Looking ahead
European fitness operators demonstrated their ability to adapt to changing conditions during the COVID-19 pandemic by diversifying their business activities and focusing on their customers’ needs. They also respond to the currently challenging market environment, such as increased energy costs, by raising prices for consumers. Recently announced membership and revenue figures of major (stock-listed) European fitness chains including Basic-Fit and SATS Group further support European operators’ predominantly positive perception of the business outlook.
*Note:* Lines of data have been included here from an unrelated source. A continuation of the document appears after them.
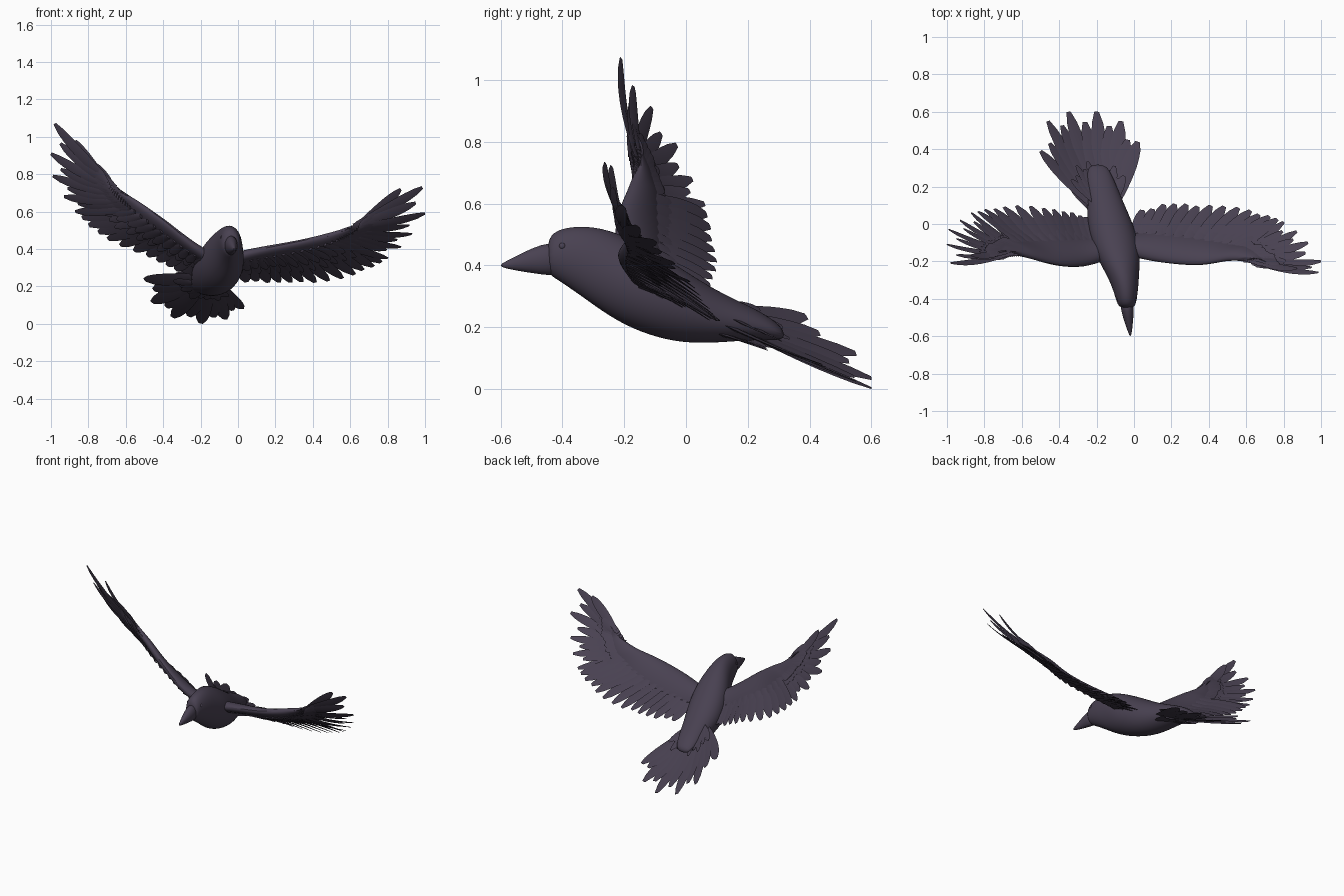
import bpy, bmesh, math, random
from mathutils import Vector, Matrix

random.seed(4)
if "Cube" in bpy.data.objects:
    bpy.data.objects.remove(bpy.data.objects["Cube"])

# One dark plumage colour for the whole bird
COLOUR = (0.066, 0.053, 0.083, 1)
plumage = bpy.data.materials.new("dark_plumage")
plumage.diffuse_color = COLOUR
plumage.use_nodes = True
shader = plumage.node_tree.nodes["Principled BSDF"]
shader.inputs["Base Color"].default_value = COLOUR
shader.inputs["Roughness"].default_value = 0.8


def spline(points, t):
    """Smooth curve through points; t counts from 0 to the last index."""
    p = [Vector(q) for q in points]
    p = [2 * p[0] - p[1]] + p + [2 * p[-1] - p[-2]]
    i = max(0, min(int(t), len(points) - 2))
    a, b, c, d = p[i:i + 4]
    f = t - i
    return b + 0.5 * f * (c - a + f * (2 * a - 5 * b + 4 * c - d
                                       + f * (3 * (b - c) + d - a)))


def add_loft(bm, rings):
    """Skin a closed, capped surface over a row of rings."""
    rows = [[bm.verts.new(p) for p in ring] for ring in rings]
    n = len(rows[0])
    for r, s in zip(rows, rows[1:]):
        for k in range(n):
            bm.faces.new((r[k], r[(k + 1) % n], s[(k + 1) % n], s[k]))
    bm.faces.new(rows[0][::-1])
    bm.faces.new(rows[-1])


def finish(bm, name, levels=0):
    bmesh.ops.recalc_face_normals(bm, faces=bm.faces)
    mesh = bpy.data.meshes.new(name)
    bm.to_mesh(mesh)
    bm.free()
    obj = bpy.data.objects.new(name, mesh)
    bpy.context.collection.objects.link(obj)
    mesh.materials.append(plumage)
    if levels:
        obj.modifiers.new("smooth", "SUBSURF").levels = levels
        obj.modifiers["smooth"].render_levels = levels
    bpy.ops.object.select_all(action="DESELECT")
    obj.select_set(True)
    bpy.context.view_layer.objects.active = obj
    bpy.ops.object.shade_smooth_by_angle(angle=math.radians(50))


BLADE = (0.6, 0.75, 0.88, 0.96, 1, 1, 0.9, 0.72, 0.3)


def add_feather(bm, root, tip, normal, width, sag=0.0, roll=0.15, thick=0.006):
    """Thin curved blade with a raised central shaft."""
    axis = tip - root
    mid = root.lerp(tip, 0.55) - normal * sag * axis.length
    rings = []
    for i, w in enumerate(BLADE):
        t = i / (len(BLADE) - 1)
        centre = root.lerp(mid, t).lerp(mid.lerp(tip, t), t)
        tangent = (mid - root).lerp(tip - mid, t).normalized()
        side = tangent.cross(normal).normalized()
        side = Matrix.Rotation(roll, 3, tangent) @ side
        up = side.cross(tangent)
        half = side * width * w * 0.5
        rib = up * thick * (1.2 - t)
        rings.append([centre + half, centre + rib, centre - half, centre - rib])
    add_loft(bm, rings)


def oval_loft(name, sections, levels, sides=16):
    """Loft of ovals given as (y, x, z, half width, half height)."""
    bm = bmesh.new()
    rings = []
    for y, x, z, w, h in sections:
        ring = [math.tau * k / sides for k in range(sides)]
        rings.append([Vector((x + w * math.cos(a), y, z + h * math.sin(a))) for a in ring])
    add_loft(bm, rings)
    finish(bm, name, levels)


# Body and head in one flowing form, with the beak stepped in front
oval_loft("body", [
    (-0.45, -0.037, 0.425, 0.036, 0.052),
    (-0.425, -0.04, 0.438, 0.053, 0.08),
    (-0.34, -0.045, 0.416, 0.07, 0.116),
    (-0.25, -0.065, 0.376, 0.095, 0.144),
    (-0.15, -0.09, 0.328, 0.128, 0.148),
    (-0.03, -0.12, 0.275, 0.13, 0.128),
    (0.08, -0.145, 0.238, 0.107, 0.092),
    (0.18, -0.17, 0.218, 0.088, 0.063),
    (0.26, -0.185, 0.2, 0.07, 0.042),
    (0.32, -0.195, 0.175, 0.045, 0.018)], 2)
oval_loft("beak", [
    (-0.40, -0.04, 0.42, 0.04, 0.06),
    (-0.47, -0.034, 0.42, 0.034, 0.05),
    (-0.53, -0.028, 0.41, 0.022, 0.031),
    (-0.58, -0.021, 0.402, 0.01, 0.013),
    (-0.60, -0.02, 0.40, 0.003, 0.004)], 1)

# Eyes
for side in (-1, 1):
    bm = bmesh.new()
    spot = Matrix.Translation((-0.041 + side * 0.044, -0.4, 0.462))
    bmesh.ops.create_uvsphere(bm, u_segments=12, v_segments=8, radius=0.012, matrix=spot)
    finish(bm, "left_eye" if side > 0 else "right_eye")


def build_wing(label, bone, tips):
    last = len(tips) - 1
    fan = 5                                 # feathers forming the open fingers

    def frame(v):
        u = 1 - 0.06 * v if v <= fan else 0.7 * (1 - (v - fan) / (last - fan))
        root = spline(bone, u * (len(bone) - 1))
        tip = spline(tips, v)
        m = min(max(v, 1.5), last - 0.3)
        along = spline(tips, m + 0.2) - spline(tips, m - 0.2)
        normal = along.cross(tip - root).normalized()
        return root, tip, normal if normal.z > 0 else -normal

    # Long flight feathers, the fingers bowed upwards
    bm = bmesh.new()
    steps = [0, 1, 1.5, 2, 2.5, 3, 3.5, 4, 4.5, 5] + [fan + 0.29 * k for k in range(1, 14)]
    for v in steps:
        root, tip, normal = frame(v)
        inner = v > fan
        if inner:
            tip = tip.lerp(root, 0.05 * random.random())
        elif v % 1:
            tip = tip.lerp(root, 0.13)
        add_feather(bm, root.lerp(tip, 0.08), tip, normal,
                    0.078 if inner else 0.058, -0.03 if inner else 0.08)
    finish(bm, label + "_flight_feathers")

    # Arm and smooth covert surface, tapered to the hand
    bm = bmesh.new()
    rings = []
    for i in range(25):
        v = last * i / 24
        root, tip, normal = frame(v)
        s = v / last
        chord = (tip - root) * (0.32 + 0.2 * s)
        thick = 0.012 + 0.036 * s
        ring = []
        for k in range(14):
            a = math.tau * k / 14
            f = (1 - math.cos(a)) / 2
            lift = thick * math.sin(a) * (1 - 0.7 * f) + 0.01 * math.sin(math.pi * f)
            ring.append(root + chord * f + normal * lift)
        rings.append(ring)
    add_loft(bm, rings)
    finish(bm, label + "_arm", 1)

    # Short overlapping coverts on the upper and lower faces
    bm = bmesh.new()
    for lift, reach in ((0.012, 0.58), (-0.01, 0.66), (-0.022, 0.5)):
        for k in range(26):
            v = 1.2 + (last - 1.3) * k / 25
            root, tip, normal = frame(v)
            shift = normal * lift
            end = reach + random.uniform(-0.03, 0.03) - (0.12 if v < fan else 0)
            add_feather(bm, root.lerp(tip, 0.15) + shift, root.lerp(tip, end) + shift * 0.6,
                        normal, 0.05, -0.03)
    finish(bm, label + "_coverts")


build_wing("right_wing",
           [(-0.09, -0.17, 0.33), (-0.25, -0.225, 0.435), (-0.39, -0.225, 0.55),
            (-0.54, -0.185, 0.655), (-0.68, -0.145, 0.735)],
           [(-0.87, -0.17, 0.98), (-0.98, -0.21, 1.07), (-1, -0.11, 0.91),
            (-0.99, -0.03, 0.79), (-0.93, 0.02, 0.68), (-0.87, 0.06, 0.6),
            (-0.73, 0.09, 0.47), (-0.5, 0.1, 0.36), (-0.32, 0.06, 0.28), (-0.2, 0.02, 0.25)])
build_wing("left_wing",
           [(-0.03, -0.17, 0.365), (0.14, -0.205, 0.405), (0.34, -0.22, 0.445),
            (0.5, -0.195, 0.485), (0.64, -0.195, 0.525)],
           [(0.87, -0.24, 0.72), (0.985, -0.26, 0.73), (1, -0.2, 0.59),
            (0.93, -0.1, 0.48), (0.87, -0.04, 0.41), (0.8, 0.01, 0.35),
            (0.66, 0.07, 0.27), (0.42, 0.1, 0.22), (0.2, 0.11, 0.22), (0, 0.07, 0.22)])

# Fanned tail: long feathers plus short coverts above and below the root
TAIL = [(-0.5, 0.39, 0.235), (-0.46, 0.55, 0.115), (-0.35, 0.6, 0.035),
        (-0.2, 0.6, 0.003), (-0.07, 0.55, 0.025), (0.02, 0.44, 0.08)]
bm = bmesh.new()
for k in range(11):
    s = k / 10
    tip = spline(TAIL, s * 5)
    across = spline(TAIL, min(s * 5 + 0.3, 5)) - spline(TAIL, max(s * 5 - 0.3, 0))
    root = Vector((-0.22 + 0.11 * s, 0.1, 0.25 - 0.03 * s))
    normal = across.cross(tip - root).normalized()
    normal *= 1 if normal.z > 0 else -1
    if k % 2:
        tip = tip.lerp(root, 0.12)
    add_feather(bm, root, tip, normal, 0.085, 0.03, 0.12)
    for lift, reach in ((0.02, 0.42), (-0.025, 0.38)):
        end = root.lerp(tip, reach + random.uniform(-0.04, 0.04))
        add_feather(bm, root + normal * lift * 1.5, end + normal * lift, normal, 0.05)
finish(bm, "tail_feathers")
Also due to ambitious expansion plans of major European chains, the European health and fitness market is expected to continue its growth and thus, could reach EuropeActive’s goal of 100 million members in Europe by 2030.

More: www.HCMmag.com/EHFR23

Order a printed copy at: www.hcmmag.com/BlackBox

Photo: deloitte

"The top 20 European fitness operators by revenue generated €4.9bn – growth of 52% compared to the previous year" – Karsten Hollasch<

Total revenues: €28bn
Total members: 63.1 millions
Members of other operators: 48.3 million
Members of top 20 operators: 14.8 million
Increase in members: 12.3 per cent
Number of clubs: 63,830
Increase in clubs: 0.5 per cent
M&A deals: 13
Key findings: Deloitte and EuropeActive study

• Health club expenditure is less impacted by inflation-related budget cuts than other areas of consumer expenditure

• There’s been an increase in the number of people who are regularly active

• Home, outdoor and in-club fitness continues to be used in a complementary way

• Health club attendance outgrew home and outdoor

• Health club users utilise digital workout planning tools to organise club visits

• The use of non-paying offerings have driven increases in at-home workouts


Originally published in Health Club Management 2023 issue 6

Published by Leisure Media Tel: +44 (0)1462 431385 | Contact us | About us | © Cybertrek Ltd